*** Opening of Data to examine ***

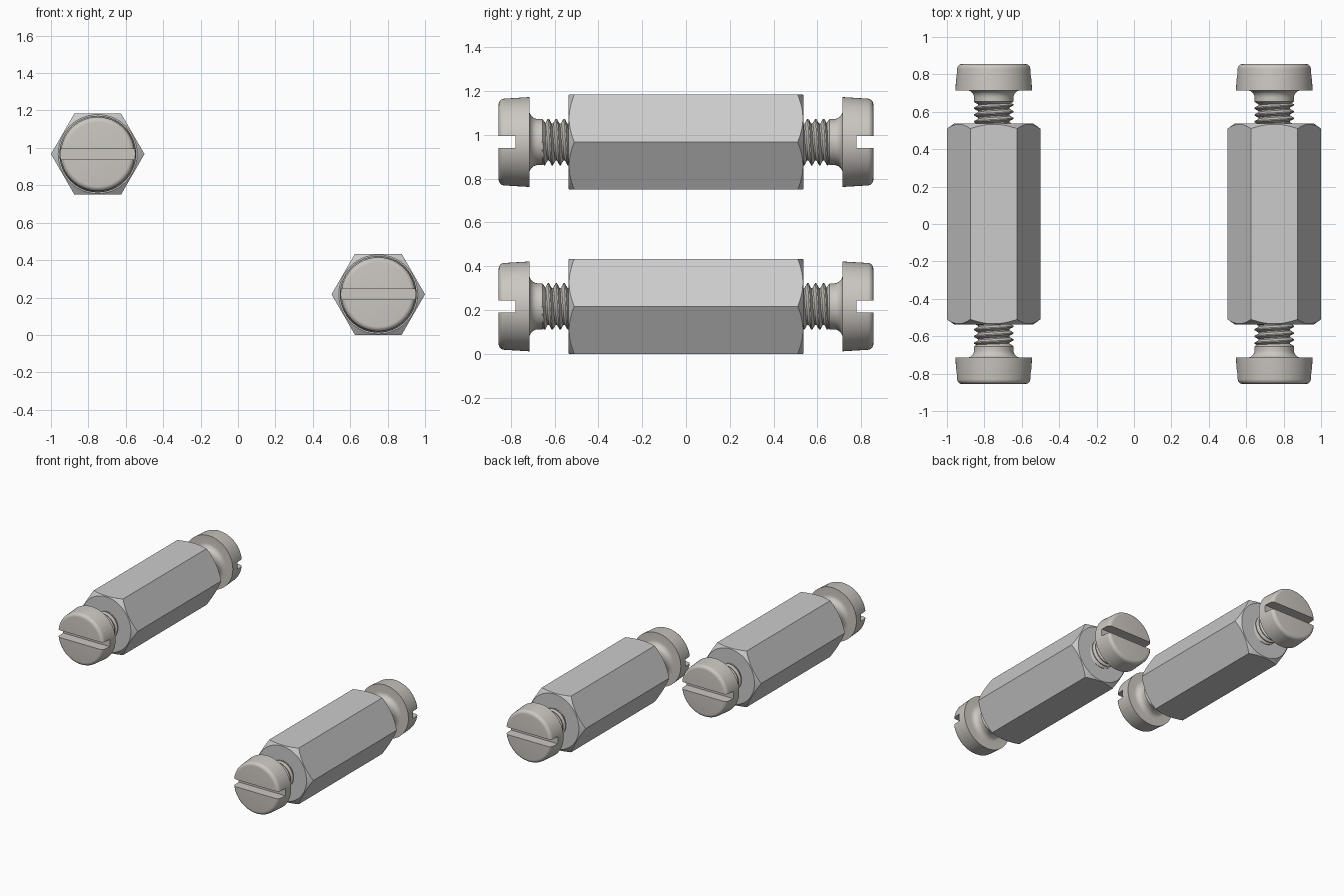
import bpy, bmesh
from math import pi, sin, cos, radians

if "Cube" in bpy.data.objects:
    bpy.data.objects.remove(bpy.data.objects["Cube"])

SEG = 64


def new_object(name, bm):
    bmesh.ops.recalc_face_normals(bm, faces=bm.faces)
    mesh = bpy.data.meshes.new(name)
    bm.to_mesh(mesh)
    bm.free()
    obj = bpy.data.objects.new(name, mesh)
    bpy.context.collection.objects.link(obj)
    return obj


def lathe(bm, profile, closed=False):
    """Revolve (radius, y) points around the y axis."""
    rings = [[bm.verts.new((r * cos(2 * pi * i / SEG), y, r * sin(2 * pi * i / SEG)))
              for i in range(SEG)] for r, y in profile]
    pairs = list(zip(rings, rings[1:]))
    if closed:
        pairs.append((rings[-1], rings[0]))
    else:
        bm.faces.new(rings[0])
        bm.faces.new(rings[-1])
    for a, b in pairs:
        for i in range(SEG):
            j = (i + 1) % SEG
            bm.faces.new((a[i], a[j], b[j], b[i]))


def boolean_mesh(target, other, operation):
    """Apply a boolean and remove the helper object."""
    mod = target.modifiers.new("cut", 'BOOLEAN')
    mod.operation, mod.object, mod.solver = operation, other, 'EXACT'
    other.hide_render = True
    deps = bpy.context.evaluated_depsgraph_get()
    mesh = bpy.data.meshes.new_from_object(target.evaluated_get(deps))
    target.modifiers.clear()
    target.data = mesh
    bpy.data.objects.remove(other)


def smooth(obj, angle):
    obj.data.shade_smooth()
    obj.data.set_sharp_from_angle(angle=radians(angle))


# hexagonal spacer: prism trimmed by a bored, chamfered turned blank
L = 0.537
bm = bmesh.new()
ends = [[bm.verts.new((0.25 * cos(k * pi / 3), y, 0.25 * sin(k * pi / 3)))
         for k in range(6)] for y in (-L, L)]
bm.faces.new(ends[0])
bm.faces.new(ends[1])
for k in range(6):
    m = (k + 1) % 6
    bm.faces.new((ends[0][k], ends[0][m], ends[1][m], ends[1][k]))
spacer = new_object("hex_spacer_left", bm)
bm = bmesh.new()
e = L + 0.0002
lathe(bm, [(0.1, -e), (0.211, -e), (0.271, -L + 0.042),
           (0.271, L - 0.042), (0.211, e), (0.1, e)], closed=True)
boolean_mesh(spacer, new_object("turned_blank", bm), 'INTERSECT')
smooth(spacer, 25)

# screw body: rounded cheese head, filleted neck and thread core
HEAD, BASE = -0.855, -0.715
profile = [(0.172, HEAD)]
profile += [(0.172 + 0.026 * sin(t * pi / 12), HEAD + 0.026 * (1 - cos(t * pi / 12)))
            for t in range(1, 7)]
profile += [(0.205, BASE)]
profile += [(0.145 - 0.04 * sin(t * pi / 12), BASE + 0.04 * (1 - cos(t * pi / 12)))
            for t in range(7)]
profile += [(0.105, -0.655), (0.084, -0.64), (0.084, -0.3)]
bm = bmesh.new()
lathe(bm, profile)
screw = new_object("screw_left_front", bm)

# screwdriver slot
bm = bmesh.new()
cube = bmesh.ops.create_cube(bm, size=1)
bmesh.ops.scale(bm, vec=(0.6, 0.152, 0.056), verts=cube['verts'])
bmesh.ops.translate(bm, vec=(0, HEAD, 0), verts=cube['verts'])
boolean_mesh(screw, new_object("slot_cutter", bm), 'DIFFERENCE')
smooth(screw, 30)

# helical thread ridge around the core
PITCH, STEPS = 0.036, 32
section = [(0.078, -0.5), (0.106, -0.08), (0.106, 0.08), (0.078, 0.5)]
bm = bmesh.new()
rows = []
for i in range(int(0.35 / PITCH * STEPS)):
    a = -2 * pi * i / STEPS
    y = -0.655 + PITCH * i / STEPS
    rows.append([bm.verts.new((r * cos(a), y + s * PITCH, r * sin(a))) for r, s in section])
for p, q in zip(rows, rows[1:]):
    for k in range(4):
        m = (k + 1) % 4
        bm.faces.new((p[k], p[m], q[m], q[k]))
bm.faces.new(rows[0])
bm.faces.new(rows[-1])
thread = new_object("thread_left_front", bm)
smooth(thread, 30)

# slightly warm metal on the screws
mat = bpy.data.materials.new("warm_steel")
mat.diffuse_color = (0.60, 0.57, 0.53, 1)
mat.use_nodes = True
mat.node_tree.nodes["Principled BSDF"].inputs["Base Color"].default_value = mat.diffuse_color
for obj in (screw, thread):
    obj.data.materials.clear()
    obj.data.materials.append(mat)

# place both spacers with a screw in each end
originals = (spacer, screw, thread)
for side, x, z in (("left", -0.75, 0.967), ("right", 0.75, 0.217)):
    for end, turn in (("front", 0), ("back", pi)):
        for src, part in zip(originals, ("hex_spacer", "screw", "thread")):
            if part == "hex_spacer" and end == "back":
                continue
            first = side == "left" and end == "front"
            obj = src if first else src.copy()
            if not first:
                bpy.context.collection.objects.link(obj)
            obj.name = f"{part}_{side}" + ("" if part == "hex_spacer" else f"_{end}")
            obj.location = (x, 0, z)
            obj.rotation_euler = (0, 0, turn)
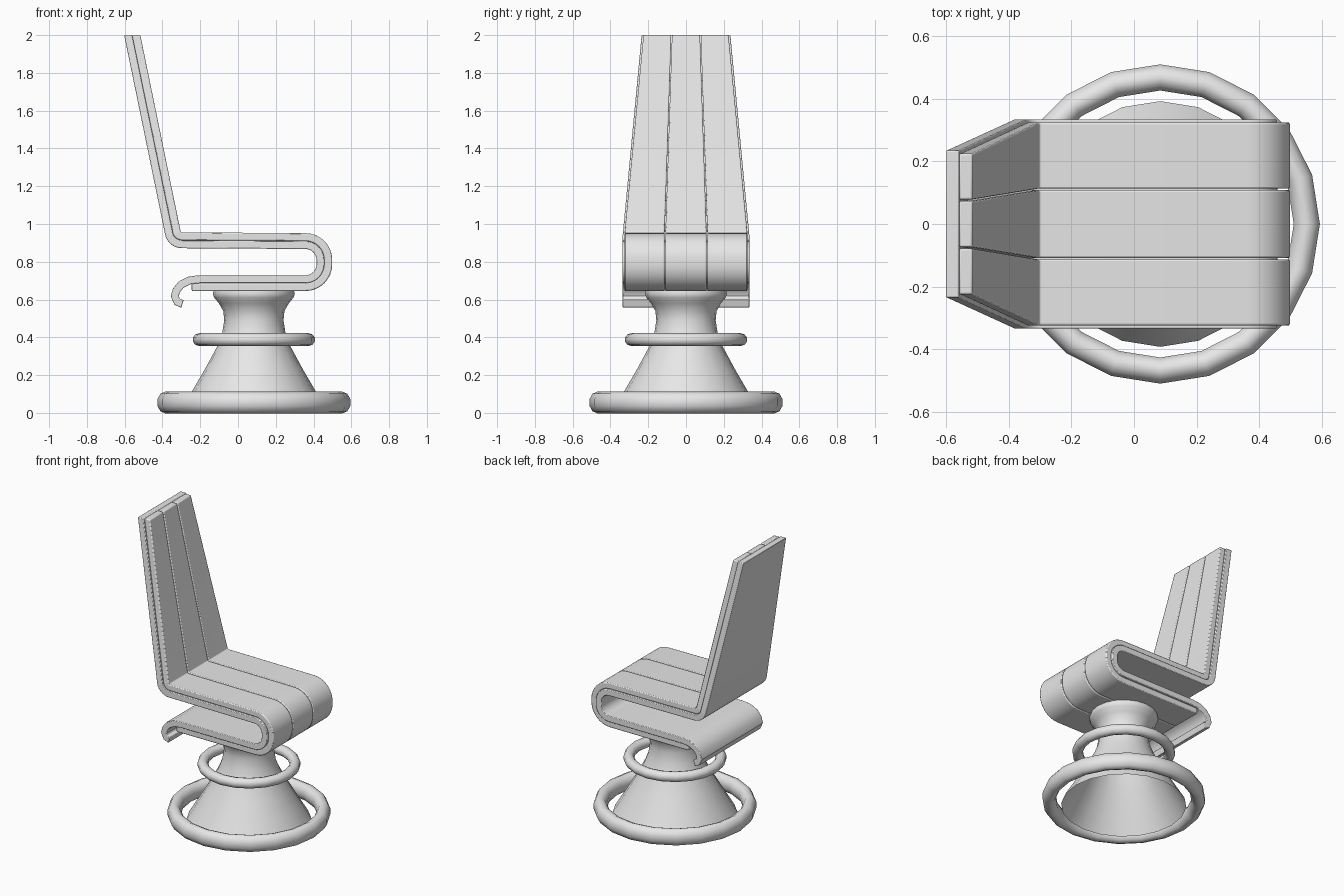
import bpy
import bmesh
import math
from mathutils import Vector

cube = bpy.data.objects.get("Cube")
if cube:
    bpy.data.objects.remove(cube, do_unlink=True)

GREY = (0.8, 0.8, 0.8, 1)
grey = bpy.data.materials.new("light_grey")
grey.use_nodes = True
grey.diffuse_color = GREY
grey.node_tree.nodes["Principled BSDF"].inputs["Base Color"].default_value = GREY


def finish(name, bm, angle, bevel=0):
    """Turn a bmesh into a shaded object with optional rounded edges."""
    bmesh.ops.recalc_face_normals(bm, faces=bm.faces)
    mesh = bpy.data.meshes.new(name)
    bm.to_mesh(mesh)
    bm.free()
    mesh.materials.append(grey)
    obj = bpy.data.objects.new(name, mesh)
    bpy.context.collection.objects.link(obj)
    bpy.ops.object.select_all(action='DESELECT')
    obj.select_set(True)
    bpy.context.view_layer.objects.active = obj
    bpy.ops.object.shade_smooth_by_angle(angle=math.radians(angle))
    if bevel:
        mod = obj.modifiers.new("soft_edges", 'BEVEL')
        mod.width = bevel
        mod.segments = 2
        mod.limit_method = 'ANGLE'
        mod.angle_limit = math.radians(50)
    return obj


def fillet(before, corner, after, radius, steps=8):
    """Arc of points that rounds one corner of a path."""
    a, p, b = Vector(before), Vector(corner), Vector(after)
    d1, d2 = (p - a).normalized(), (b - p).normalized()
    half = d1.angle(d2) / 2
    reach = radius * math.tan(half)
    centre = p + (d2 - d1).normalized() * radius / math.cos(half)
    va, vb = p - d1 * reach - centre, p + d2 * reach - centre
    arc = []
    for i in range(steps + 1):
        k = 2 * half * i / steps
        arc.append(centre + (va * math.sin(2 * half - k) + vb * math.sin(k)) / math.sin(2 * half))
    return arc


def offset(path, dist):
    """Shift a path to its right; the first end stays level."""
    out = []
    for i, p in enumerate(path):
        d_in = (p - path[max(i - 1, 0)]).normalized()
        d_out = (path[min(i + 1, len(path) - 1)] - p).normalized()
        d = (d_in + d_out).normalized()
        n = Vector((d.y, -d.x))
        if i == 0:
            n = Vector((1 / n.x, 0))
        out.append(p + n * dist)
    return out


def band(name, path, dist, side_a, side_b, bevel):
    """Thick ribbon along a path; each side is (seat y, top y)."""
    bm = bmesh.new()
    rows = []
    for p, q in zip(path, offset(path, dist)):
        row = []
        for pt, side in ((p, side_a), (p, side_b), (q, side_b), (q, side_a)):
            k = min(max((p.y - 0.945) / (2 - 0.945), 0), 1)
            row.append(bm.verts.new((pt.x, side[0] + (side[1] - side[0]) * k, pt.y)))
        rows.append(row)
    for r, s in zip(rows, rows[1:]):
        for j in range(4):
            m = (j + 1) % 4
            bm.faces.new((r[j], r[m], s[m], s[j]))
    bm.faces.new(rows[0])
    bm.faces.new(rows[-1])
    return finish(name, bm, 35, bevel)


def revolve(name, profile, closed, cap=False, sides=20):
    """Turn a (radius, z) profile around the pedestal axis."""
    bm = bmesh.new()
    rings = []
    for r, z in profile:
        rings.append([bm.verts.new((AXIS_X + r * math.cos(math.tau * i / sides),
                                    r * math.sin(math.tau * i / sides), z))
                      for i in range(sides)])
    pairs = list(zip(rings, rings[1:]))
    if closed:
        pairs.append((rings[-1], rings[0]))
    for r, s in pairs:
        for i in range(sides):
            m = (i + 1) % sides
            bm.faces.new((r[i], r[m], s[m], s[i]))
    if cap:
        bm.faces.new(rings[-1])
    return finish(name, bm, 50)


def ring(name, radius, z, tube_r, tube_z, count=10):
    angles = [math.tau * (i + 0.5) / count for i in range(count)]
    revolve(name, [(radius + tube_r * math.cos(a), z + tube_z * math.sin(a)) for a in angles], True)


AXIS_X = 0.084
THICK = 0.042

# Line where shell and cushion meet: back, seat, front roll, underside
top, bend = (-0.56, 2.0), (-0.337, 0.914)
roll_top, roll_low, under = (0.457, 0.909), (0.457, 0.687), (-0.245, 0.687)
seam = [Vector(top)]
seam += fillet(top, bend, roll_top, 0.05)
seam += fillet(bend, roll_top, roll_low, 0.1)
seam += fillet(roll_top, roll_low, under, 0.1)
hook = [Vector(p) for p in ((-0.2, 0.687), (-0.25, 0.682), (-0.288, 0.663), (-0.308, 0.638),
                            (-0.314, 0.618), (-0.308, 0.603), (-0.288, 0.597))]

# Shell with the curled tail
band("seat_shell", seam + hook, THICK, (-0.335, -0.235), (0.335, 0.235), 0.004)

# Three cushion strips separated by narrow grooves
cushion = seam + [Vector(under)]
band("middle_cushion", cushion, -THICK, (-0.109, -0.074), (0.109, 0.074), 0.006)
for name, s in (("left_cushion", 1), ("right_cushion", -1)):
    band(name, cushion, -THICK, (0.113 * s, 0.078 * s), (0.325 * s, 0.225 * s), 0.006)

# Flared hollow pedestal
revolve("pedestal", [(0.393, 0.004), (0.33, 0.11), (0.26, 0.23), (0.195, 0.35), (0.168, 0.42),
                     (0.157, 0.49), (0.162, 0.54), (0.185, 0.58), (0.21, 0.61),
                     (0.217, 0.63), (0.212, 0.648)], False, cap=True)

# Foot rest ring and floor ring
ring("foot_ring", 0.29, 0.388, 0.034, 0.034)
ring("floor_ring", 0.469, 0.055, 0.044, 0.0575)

*** Close of Data to examine ***

Aim of the task: Filter the listing above for the string "True" and copy every matching line.

Written answer:
    other.hide_render = True
           (0.271, L - 0.042), (0.211, e), (0.1, e)], closed=True)
mat.use_nodes = True
    bpy.data.objects.remove(cube, do_unlink=True)
grey.use_nodes = True
    obj.select_set(True)
    revolve(name, [(radius + tube_r * math.cos(a), z + tube_z * math.sin(a)) for a in angles], True)
                     (0.217, 0.63), (0.212, 0.648)], False, cap=True)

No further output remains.